Friday, June 8, 2012

Article: TV News, Nov 12 1977

Here's another article about the Saga from a midwestern TV Guide clone entitled TV News. The two page spread doesn't offer much in the way of new info, but what the heck- this is the Godfather Museum after all, and we thrive on meaningless trivia!

Keep clicking the pics to get to full size. Depending on your browser settings, you may have to right click and hit "View Image" and go from there. 

The first thing you notice about the cover is that it's not drawn (painted?) very well. One thing about all of these regional TV weeklies is that they never seem to have a very good cover artist. Why didn't they just run a still from the film instead? Reminds me of all those Monster Mags from the 60's and 70's who couldn't afford to hire Basil Gogos, so they would commission art from high school students and pay them a few cents for the rights. The better mags just stuck with color stills.

As far as I know, TV Week was only distributed throughout Indiana and Illinois. Its cover price was .25, a whole nickel cheaper than TV Guide.

I've never seen that classification before- "Mostly re-run." Despite The Saga being an all-new project, and Godfather I comprising less than half of the running time, it's mostly re-run. I guess this sounds better than saying "partially comprised of a film that was shown in a different format a couple of years ago."

I threw this back cover in just for fun. I've always had a fascination with the address labels on old magazines. Who was this person? Is Willis L. Draper still alive? How many times did Willis L. Draper read this issue before tossing it in a box in the closet? 35 years later, who found it and put it on Ebay? Oh, and completely off topic- but who would order a toupée from the back of a TV Week? Obviously not Willis L. Draper, since the coupon is still intact.

Now on to the comments. We just had one from last week:

What a great read, thanks very much for scanning and posting it. I wish they were able to show the original NBC Saga in its entirety on AMC. It's a piece of television history.

I'd really love to see all that lost footage from Godfather I and II, I'm sure it was cut for a reason but I'd love to see any extension to the story. Coppola should recover those scenes before it's too late, although I think the chances are about as slim as seeing an official release of the 5-and-a-half hour long cut of Apocalypse Now (which if there's a God in movie heaven we'll get to see in better quality one day).

Any tentative release date for the Complete Epic Trilogy? Your poster says spring 2012 and summer is nearing lol not to rush what I'm sure is a very rigorous project, but just very anxious to see it.

Thanks for writing! We were anticipating a release last month but both of us got caught up in family/work/life routines that have kept us from finalizing anything yet. We're realistically shooting for a late summer release now. We have our fingers crossed!

We too would love to see a complete, better quality Apocalypse Now restoration. I thought about doing an epic cut of that film as well, but the workprint is just so bad that I don't think any amount of restoration would make it sync up with the other footage.

There's so many "holy grails" of lost footage out there from films that I'd love to find.
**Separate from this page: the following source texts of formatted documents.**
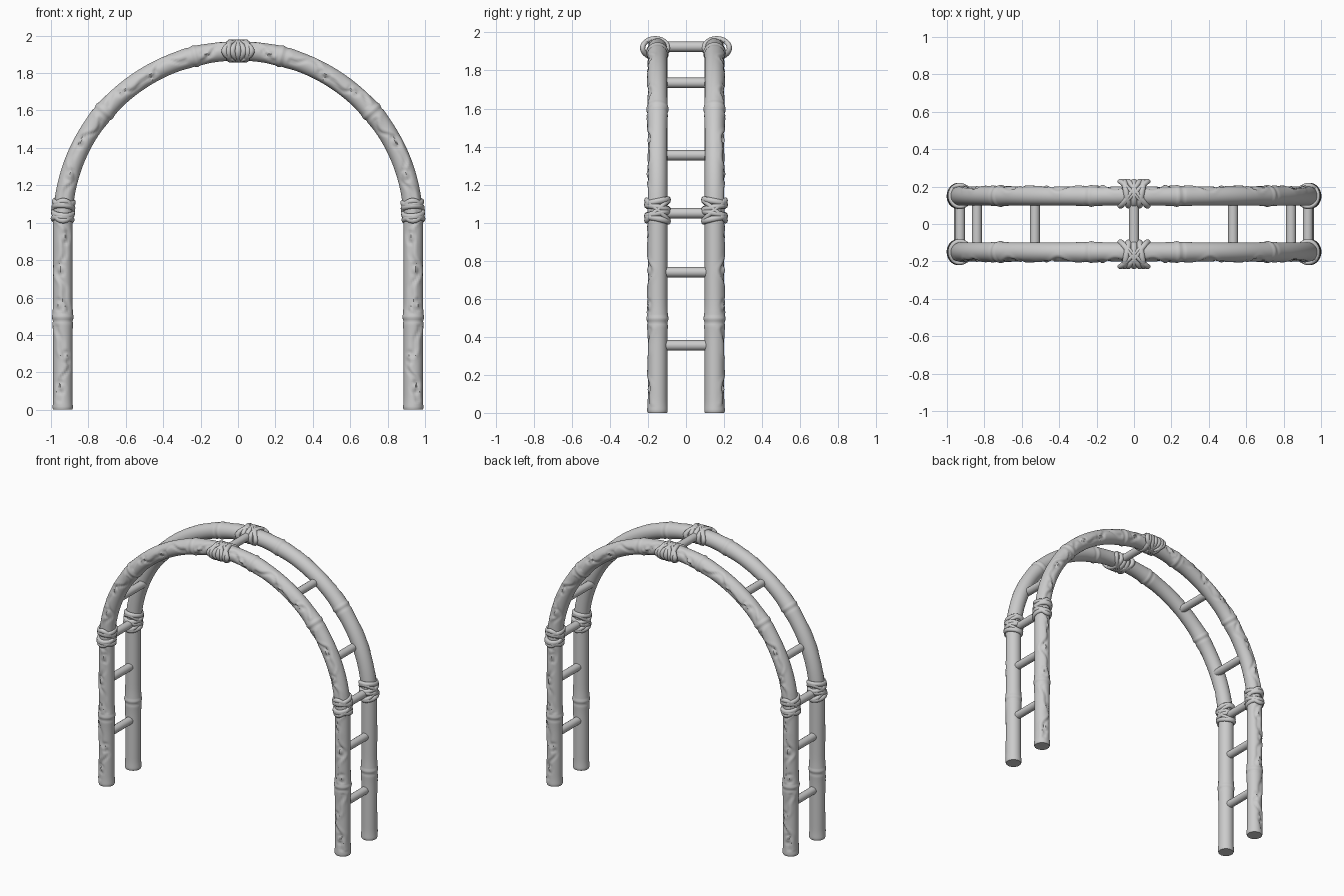
import bpy, bmesh, math
from mathutils import Vector

if "Cube" in bpy.data.objects:
    bpy.data.objects.remove(bpy.data.objects["Cube"])

wood = bpy.data.materials.new("plain grey wood")
wood.diffuse_color = (0.6, 0.6, 0.6, 1)
wood.use_nodes = True
wood.node_tree.nodes["Principled BSDF"].inputs["Base Color"].default_value = wood.diffuse_color

LEG_X, SPRING_Z, RISE, ARCH_Y = 0.937, 1.0, 0.918, 0.15
HALF = SPRING_Z + math.pi / 2 * 0.93          # length from foot to crown
SIDES = 28


def centre(s):
    """Point and tangent on the arch line, s measured from the left foot."""
    if s > HALF:
        p, t = centre(2 * HALF - s)
        return Vector((-p.x, p.y, p.z)), Vector((t.x, t.y, -t.z))
    if s <= SPRING_Z:
        return Vector((-LEG_X, 0, s)), Vector((0, 0, 1))
    a = (s - SPRING_Z) / (HALF - SPRING_Z) * math.pi / 2
    p = Vector((-LEG_X * math.cos(a), 0, SPRING_Z + RISE * math.sin(a)))
    t = Vector((LEG_X * math.sin(a), 0, RISE * math.cos(a))).normalized()
    return p, t


def bump(x, w):
    return math.exp(-(x / w) ** 2)


NODES = (0.485, 1.645, 2.22)                   # bamboo joints on each half


def radius(s):
    d = min(s, 2 * HALF - s)
    r = 0.0515 + 0.003 * bump(d, 0.04) - 0.004 * bump(d, 0.006)
    for n in NODES:
        r += 0.004 * bump(d - n, 0.06) + 0.004 * bump(d - n - 0.012, 0.008)
        r -= 0.003 * bump(d - n + 0.012, 0.008)
    return r


def grain(s, phi):
    """Carved wavy grain and knots on the outward face."""
    d = min(s, 2 * HALF - s)
    if abs(phi) > 1.5 or min(abs(d - n) for n in NODES) < 0.035 or d < 0.04:
        return 0
    fade = math.cos(phi) ** 0.5
    wave = 0.55 * math.sin(d * 19) + 0.25 * math.sin(d * 43 + 1)
    g = -0.007 * bump(phi - wave, 0.2) + 0.004 * bump(phi - wave - 0.45, 0.25)
    for k in (0.12, 0.28, 0.56, 0.75, 0.92, 1.26, 1.45, 1.8, 1.98, 2.3):
        q = math.hypot((d - k) / 0.03, (phi + 0.5 * math.sin(k * 30)) / 0.35)
        g += 0.005 * bump(q, 0.45) - 0.006 * bump(q - 1, 0.3)
    return g * fade


def make_object(name, rings, closed):
    """Skin rings of points; closed joins the ends, otherwise they are capped."""
    bm = bmesh.new()
    rows = [[bm.verts.new(p) for p in ring] for ring in rings]
    m = len(rows[0])
    pairs = list(zip(rows, rows[1:])) + ([(rows[-1], rows[0])] if closed else [])
    for a, b in pairs:
        for j in range(m):
            k = (j + 1) % m
            bm.faces.new((a[j], a[k], b[k], b[j]))
    if not closed:
        bm.faces.new(rows[0][::-1])
        bm.faces.new(rows[-1])
    bmesh.ops.recalc_face_normals(bm, faces=bm.faces)
    me = bpy.data.meshes.new(name)
    bm.to_mesh(me)
    bm.free()
    ob = bpy.data.objects.new(name, me)
    bpy.context.collection.objects.link(ob)
    me.materials.append(wood)
    bpy.ops.object.select_all(action='DESELECT')
    ob.select_set(True)
    bpy.context.view_layer.objects.active = ob
    bpy.ops.object.shade_smooth_by_angle(angle=math.radians(50))
    return ob


def arch(name, side):
    rings, count = [], 560
    for i in range(count + 1):
        s = 2 * HALF * i / count
        c, t = centre(s)
        n = Vector((-t.z, 0, t.x))             # away from the opening
        ring = []
        for j in range(SIDES):
            phi = 2 * math.pi * j / SIDES
            phi = phi - 2 * math.pi if phi > math.pi else phi
            r = radius(s) + grain(s, phi)
            ring.append(c + Vector((0, side * (ARCH_Y + r * math.cos(phi)), 0))
                        + n * r * math.sin(phi))
        rings.append(ring)
    make_object(name, rings, False)


def rope_loop(name, s, side, ry, rn, offset, tilt, thick, shift):
    """One wrap of cord, tilted so that opposite tilts cross on the outer face."""
    c, t = centre(s)
    n = Vector((-t.z, 0, t.x))
    y = Vector((0, side, 0))
    rings = []
    for i in range(36):
        a = 2 * math.pi * i / 36
        mid = (c + y * (ARCH_Y + shift + ry * math.sin(a)) + n * rn * math.cos(a)
               + t * (offset + tilt * math.sin(a)))
        out = (y * math.sin(a) + n * math.cos(a)).normalized()
        rings.append([mid + out * thick * 0.8 * math.cos(b) + t * thick * math.sin(b)
                      for b in (2 * math.pi * j / 10 for j in range(10))])
    make_object(name, rings, True)


# Pair of bamboo arches, with cord bindings at the springing and the crown
for label, side in (("front", -1), ("back", 1)):
    arch(label + "_arch", side)
    for place, s in (("left", 1.065), ("right", 2 * HALF - 1.065)):
        for i, (off, tilt) in enumerate(((-0.045, 0.012), (-0.015, -0.012), (0.018, 0.012),
                                         (0.046, -0.012), (0, 0.052), (0, -0.052))):
            rope_loop(f"{label}_{place}_binding_{i}", s, side, 0.057, 0.051,
                      off, tilt, 0.0165, 0)
    for i, (off, tilt) in enumerate(((-0.04, -0.012), (0, 0), (0.04, 0.012), (0, 0.072),
                                     (0, -0.072), (-0.02, 0.05), (0.02, -0.05))):
        rope_loop(f"{label}_crown_binding_{i}", HALF, side, 0.066, 0.049,
                  off, tilt, 0.017, 0.012)


def rung(name, x, z, r=0.027):
    rings = [[Vector((x + r * math.cos(a), y, z + r * math.sin(a)))
              for a in (2 * math.pi * j / 16 for j in range(16))]
             for y in (-ARCH_Y, ARCH_Y)]
    make_object(name, rings, False)


# Ladder rungs joining the two arches
for label, sx in (("left", -1), ("right", 1)):
    for i, (x, z) in enumerate(((0.935, 0.355), (0.935, 0.74), (0.93, 1.05),
                                (0.84, 1.355), (0.53, 1.735))):
        rung(f"{label}_rung_{i}", sx * x, z)
rung("crown_rung", 0, 1.925)
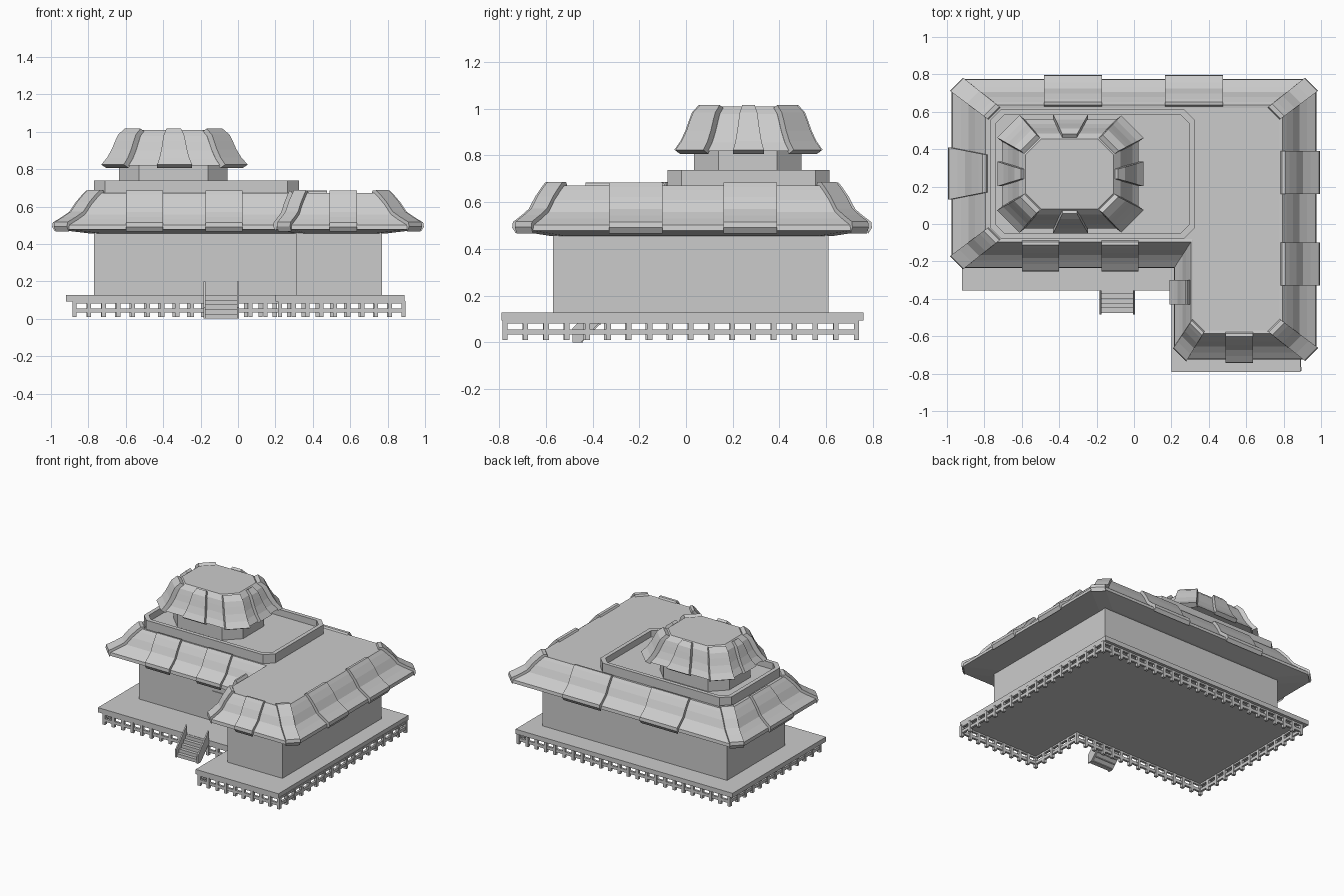
import bpy, bmesh
from mathutils import Vector as V

if "Cube" in bpy.data.objects:
    bpy.data.objects.remove(bpy.data.objects["Cube"])


def loft(name, rings):
    """Skin a list of equal-length closed rings and cap both ends."""
    bm = bmesh.new()
    vs = [[bm.verts.new(p) for p in r] for r in rings]
    n = len(rings[0])
    for a, b in zip(vs, vs[1:]):
        for i in range(n):
            j = (i + 1) % n
            bm.faces.new((a[i], a[j], b[j], b[i]))
    bm.faces.new(vs[0][::-1])
    bm.faces.new(vs[-1])
    bmesh.ops.recalc_face_normals(bm, faces=bm.faces)
    me = bpy.data.meshes.new(name)
    bm.to_mesh(me)
    bm.free()
    ob = bpy.data.objects.new(name, me)
    bpy.context.collection.objects.link(ob)
    return ob


def at(pts, z):
    return [(p[0], p[1], z) for p in pts]


def prism(name, pts, z0, z1):
    return loft(name, [at(pts, z0), at(pts, z1)])


def rect(x0, x1, y0, y1):
    return [(x0, y0), (x1, y0), (x1, y1), (x0, y1)]


def box(name, x0, x1, y0, y1, z0, z1):
    return prism(name, rect(x0, x1, y0, y1), z0, z1)


def ell(x0, xi, x1, y0, yi, y1):
    """Counter-clockwise L outline; the last point is the inner corner."""
    return [(x0, yi), (xi, yi), (xi, y0), (x1, y0), (x1, y1), (x0, y1)]


def chamfer(pts, c):
    """Cut convex corners of a counter-clockwise outline."""
    out, n = [], len(pts)
    for i in range(n):
        p, a, b = V(pts[i]), V(pts[i - 1]), V(pts[(i + 1) % n])
        d, e = (p - a).normalized(), (b - p).normalized()
        out += [p - d * c, p + e * c] if d.cross(e) > 0 else [p]
    return out


def mix(outer, inner, t):
    return [V(a).lerp(V(b), t) for a, b in zip(outer, inner)]


def strip(name, p0, p1, q0, q1, profile, lift, out):
    """Raised tile strip following the roof profile from eave p to top q."""
    p0, p1, q0, q1 = map(V, (p0, p1, q0, q1))
    d = (p0 + p1 - q0 - q1).normalized()
    rings = []
    for t, z in profile:
        a, b = p0.lerp(q0, t), p1.lerp(q1, t)
        rings.append(at([a + d * out, b + d * out], z + lift) + at([b, a], z - 0.012))
    return loft(name, rings)


# Platform, walls and door
deck = ell(-0.92, 0.20, 0.89, -0.79, -0.355, 0.76)
prism("platform", deck, 0.093, 0.128)
wall = ell(-0.77, 0.31, 0.77, -0.57, -0.08, 0.61)
prism("walls", wall, 0.12, 0.47)
box("door", -0.155, 0.002, -0.086, -0.07, 0.125, 0.355)

# Stilts and rails under the platform edge
track = ell(-0.875, 0.225, 0.885, -0.775, -0.34, 0.73)
for i, a in enumerate(track):
    a, b = V(a), V(track[(i + 1) % 6])
    n = max(2, round((b - a).length / (0.077 if abs(a.y - b.y) < 0.01 else 0.088)))
    for k in range(n):
        p = a.lerp(b, k / n)
        box("stilt", p.x - 0.011, p.x + 0.011, p.y - 0.011, p.y + 0.011, 0.01, 0.096)
    for z, h in ((0.044, 0.011), (0.089, 0.008)):
        box("stilt_rail", min(a.x, b.x) - 0.008, max(a.x, b.x) + 0.008,
            min(a.y, b.y) - 0.008, max(a.y, b.y) + 0.008, z - h, z + h)

# Stairs with sloped side boards
for i in range(5):
    box("step", -0.175, -0.005, -0.475 + i * 0.025, -0.35 if i == 4 else -0.44 + i * 0.025,
        i * 0.025, 0.026 + i * 0.025)
loft("stair_underside", [[(x, -0.465, 0), (x, -0.35, 0.11), (x, -0.35, 0.095), (x, -0.445, 0)]
                         for x in (-0.175, -0.005)])
for x in (-0.185, -0.005):
    loft("stair_side", [[(u, -0.485, 0), (u, -0.45, 0), (u, -0.355, 0.1),
                         (u, -0.355, 0.2), (u, -0.485, 0.06)] for u in (x, x + 0.01)])

# Lower roof: wavy skirt around the L with a flat top
profile = [(0, 0.478), (0.02, 0.502), (0.25, 0.53), (0.45, 0.558), (0.62, 0.61),
           (0.8, 0.652), (0.9, 0.672), (1, 0.67)]
eave = ell(-0.975, 0.215, 0.975, -0.725, -0.235, 0.775)
ridge = ell(-0.775, 0.315, 0.775, -0.57, -0.08, 0.62)
oc, ic = chamfer(eave, 0.07), chamfer(ridge, 0.065)
loft("lower_roof", [at(mix(oc, ic, 0.95), 0.455)] + [at(mix(oc, ic, t), z) for t, z in profile])

# Hip covers on the convex corners
for i in (0, 3, 5, 7, 9):
    strip("roof_hip", oc[i], oc[i + 1], ic[i], ic[i + 1], profile, 0.015, 0.012)

# Wide raised tile panels: start, end, eave line, top line
for x0, x1, e, r in ((-0.48, -0.17, 0.78, 0.62), (0.165, 0.475, 0.78, 0.62),
                     (-0.6, -0.4, -0.238, -0.08), (-0.175, 0.025, -0.238, -0.08),
                     (0.49, 0.635, -0.728, -0.57)):
    strip("tile_panel", (x0, e), (x1, e), (x0, r), (x1, r), profile, 0.013, 0.016)
for y0, y1, e, r, s in ((0.16, 0.39, 0.978, 0.775, 0), (-0.33, -0.1, 0.978, 0.775, 0),
                        (0.13, 0.41, -0.978, -0.775, 0.04), (-0.43, -0.3, 0.205, 0.3, 0)):
    strip("tile_panel", (e, y0), (e, y1), (r, y0 + s), (r, y1 - s), profile, 0.013, 0.016)

# Terrace with a low parapet
po = chamfer(rect(-0.77, 0.325, -0.08, 0.615), 0.06)
pi = chamfer(rect(-0.74, 0.295, -0.05, 0.585), 0.048)
loft("terrace", [at(po, 0.655), at(po, 0.738), at(pi, 0.738), at(pi, 0.69)])

# Tower room
prism("tower_walls", chamfer(rect(-0.635, -0.055, 0.035, 0.495), 0.105), 0.685, 0.83)

# Tower roof
tprof = [(0, 0.818), (0.25, 0.855), (0.45, 0.90), (0.6, 0.945), (0.72, 0.978), (1, 1.01)]
to = chamfer(rect(-0.705, 0.025, -0.025, 0.56), 0.12)
ti = chamfer(rect(-0.58, -0.11, 0.08, 0.455), 0.085)
loft("tower_roof", [at(mix(to, ti, t), z) for t, z in tprof])
for i in range(8):
    a, b, c, d = to[i], to[(i + 1) % 8], ti[i], ti[(i + 1) % 8]
    if i % 2 == 0:
        strip("tower_hip", a, b, c, d, tprof, 0.006, 0.034)
    else:
        strip("tower_panel", a.lerp(b, 0.31), a.lerp(b, 0.69),
              c.lerp(d, 0.37), c.lerp(d, 0.63), tprof, 0.006, 0.025)
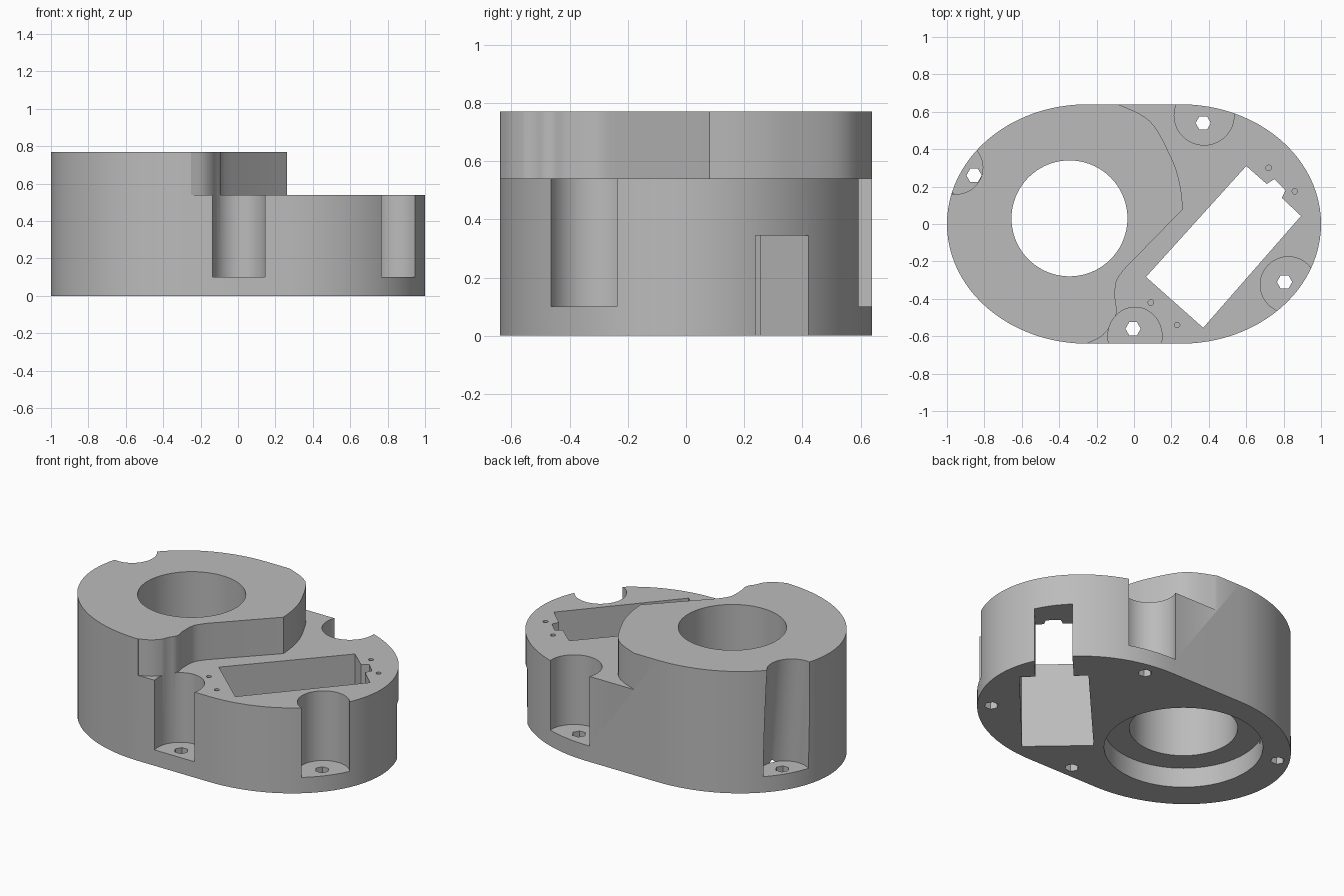
import bpy, bmesh, math
from mathutils import Vector

cube = bpy.data.objects.get("Cube")
if cube:
    bpy.data.objects.remove(cube, do_unlink=True)

STEP_Z, TOP_Z, FLOOR_Z = 0.54, 0.77, 0.10
OVER = 0.1

grey = bpy.data.materials.new("plain grey")
grey.use_nodes = True
grey.diffuse_color = (0.5, 0.5, 0.5, 1)
grey.node_tree.nodes["Principled BSDF"].inputs["Base Color"].default_value = (0.5, 0.5, 0.5, 1)


def arc(cx, cy, rx, ry, start, end, n):
    angles = [math.radians(start + (end - start) * i / n) for i in range(n + 1)]
    return [(cx + rx * math.cos(a), cy + ry * math.sin(a)) for a in angles]


def ring(cx, cy, rx, ry=None, n=48):
    return arc(cx, cy, rx, ry or rx, 0, 360, n)[:-1]


def smooth_path(points, steps=6):
    """Catmull-Rom curve through the points."""
    p = [Vector(q) for q in [points[0]] + points + [points[-1]]]
    out = []
    for a, b, c, d in zip(p, p[1:], p[2:], p[3:]):
        for i in range(steps):
            t = i / steps
            out.append(tuple(0.5 * (2 * b + (c - a) * t + (2 * a - 5 * b + 4 * c - d) * t ** 2
                                    + (3 * b - a - 3 * c + d) * t ** 3)))
    return out + [points[-1]]


def prism(name, outline, z0, z1, lean=(0, 0)):
    """Extrude an outline upward, optionally leaning sideways."""
    bm = bmesh.new()
    low = [bm.verts.new((x, y, z0)) for x, y in outline]
    high = [bm.verts.new((x + lean[0], y + lean[1], z1)) for x, y in outline]
    bm.faces.new(low)
    bm.faces.new(high)
    for i in range(len(low)):
        j = (i + 1) % len(low)
        bm.faces.new((low[i], low[j], high[j], high[i]))
    bmesh.ops.recalc_face_normals(bm, faces=bm.faces)
    mesh = bpy.data.meshes.new(name)
    bm.to_mesh(mesh)
    bm.free()
    obj = bpy.data.objects.new(name, mesh)
    bpy.context.collection.objects.link(obj)
    return obj


# Housing block with rounded ends
outline = arc(0.25, 0, 0.75, 0.64, -90, 90, 48) + arc(-0.25, 0, 0.75, 0.64, 90, 270, 48)
housing = prism("housing", outline, 0, TOP_Z)
housing.data.materials.append(grey)


def cut(outline, z0, z1, lean=(0, 0)):
    cutter = prism("cutter", outline, z0, z1, lean)
    cutter.hide_render = True
    mod = housing.modifiers.new("cut", 'BOOLEAN')
    mod.operation = 'DIFFERENCE'
    mod.solver = 'EXACT'
    mod.object = cutter
    bpy.context.view_layer.objects.active = housing
    bpy.ops.object.modifier_apply(modifier=mod.name)
    mesh = cutter.data
    bpy.data.objects.remove(cutter, do_unlink=True)
    bpy.data.meshes.remove(mesh)


# Lower deck beside the raised collar
collar_back = smooth_path([(-0.09, 0.642), (0.085, 0.55), (0.2, 0.353), (0.246, 0.21), (0.262, 0.08)])
collar_front = smooth_path([(-0.05, -0.24), (-0.095, -0.31), (-0.1, -0.41), (-0.092, -0.47),
                            (-0.13, -0.55), (-0.18, -0.605), (-0.25, -0.638)])
cut([(-0.09, 0.8)] + collar_back + collar_front + [(-0.25, -0.8), (1.2, -0.8), (1.2, 0.8)],
    STEP_Z, TOP_Z + OVER)

# Main bore and wider counterbore underneath
cut(ring(-0.345, 0.03, 0.31, n=72), -OVER, TOP_Z + OVER)
cut(ring(-0.345, 0.03, 0.455, n=72), -OVER, 0.125)

# Slanted rectangular slot with a cable notch
cut([(0.6, 0.31), (0.064, -0.283), (0.37, -0.555), (0.893, 0.043), (0.79, 0.14),
     (0.81, 0.18), (0.75, 0.24), (0.71, 0.214)], -OVER, TOP_Z + OVER)

# Cable channel through the side wall
along = Vector((0.67, 0.742))
across = Vector((0.742, -0.67)) * 0.11
mouth = Vector((0.88, 0.33))
near, far = mouth - along * 0.25, mouth + along * 0.25
cut([tuple(v) for v in (near - across, near + across, far + across, far - across)], -OVER, 0.345)

# Screw pockets open to the outer wall
for x, y, rx, ry in ((0.005, -0.6, 0.145, 0.155), (0.375, 0.58, 0.16, 0.158), (0.825, -0.325, 0.15, 0.15)):
    cut(ring(x, y, rx, ry), FLOOR_Z, TOP_Z + OVER)
cut(ring(-0.885, 0.28, 0.142), FLOOR_Z, TOP_Z + OVER, lean=(-0.075, 0.025))

# Hexagonal screw holes
for x, y in ((-0.005, -0.56), (0.37, 0.54), (0.805, -0.31), (-0.855, 0.26)):
    cut(ring(x, y, 0.041, n=6), -OVER, FLOOR_Z + 0.03)

# Small pilot holes at the slot ends
for x, y in ((0.09, -0.42), (0.23, -0.54), (0.72, 0.3), (0.86, 0.175)):
    cut(ring(x, y, 0.015, n=12), 0.36, TOP_Z + OVER)

bpy.ops.object.select_all(action='DESELECT')
housing.select_set(True)
bpy.context.view_layer.objects.active = housing
bpy.ops.object.shade_smooth_by_angle(angle=math.radians(25))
The lost "giant spider" scene from the original King Kong. The workprints from the Evil Dead trilogy. The original five hour rough cut of The Wild Bunch. I've never given up faith that one day, somebody somewhere will turn up some of these missing relics. In my lifetime, I've been able to witness the unearthing of Edison's 1910 Frankenstein adaptation, the (mostly complete) Metropolis, The Bat Whispers, the original version of Shadows, The World's Greatest Sinner-- all of these films that I grew up reading were lost for good eventually turned up. I'm hoping that one day, the same can be said for Francis Ford Coppola's films and fragments.

Next week, probably another article scanned and reprinted. Take care!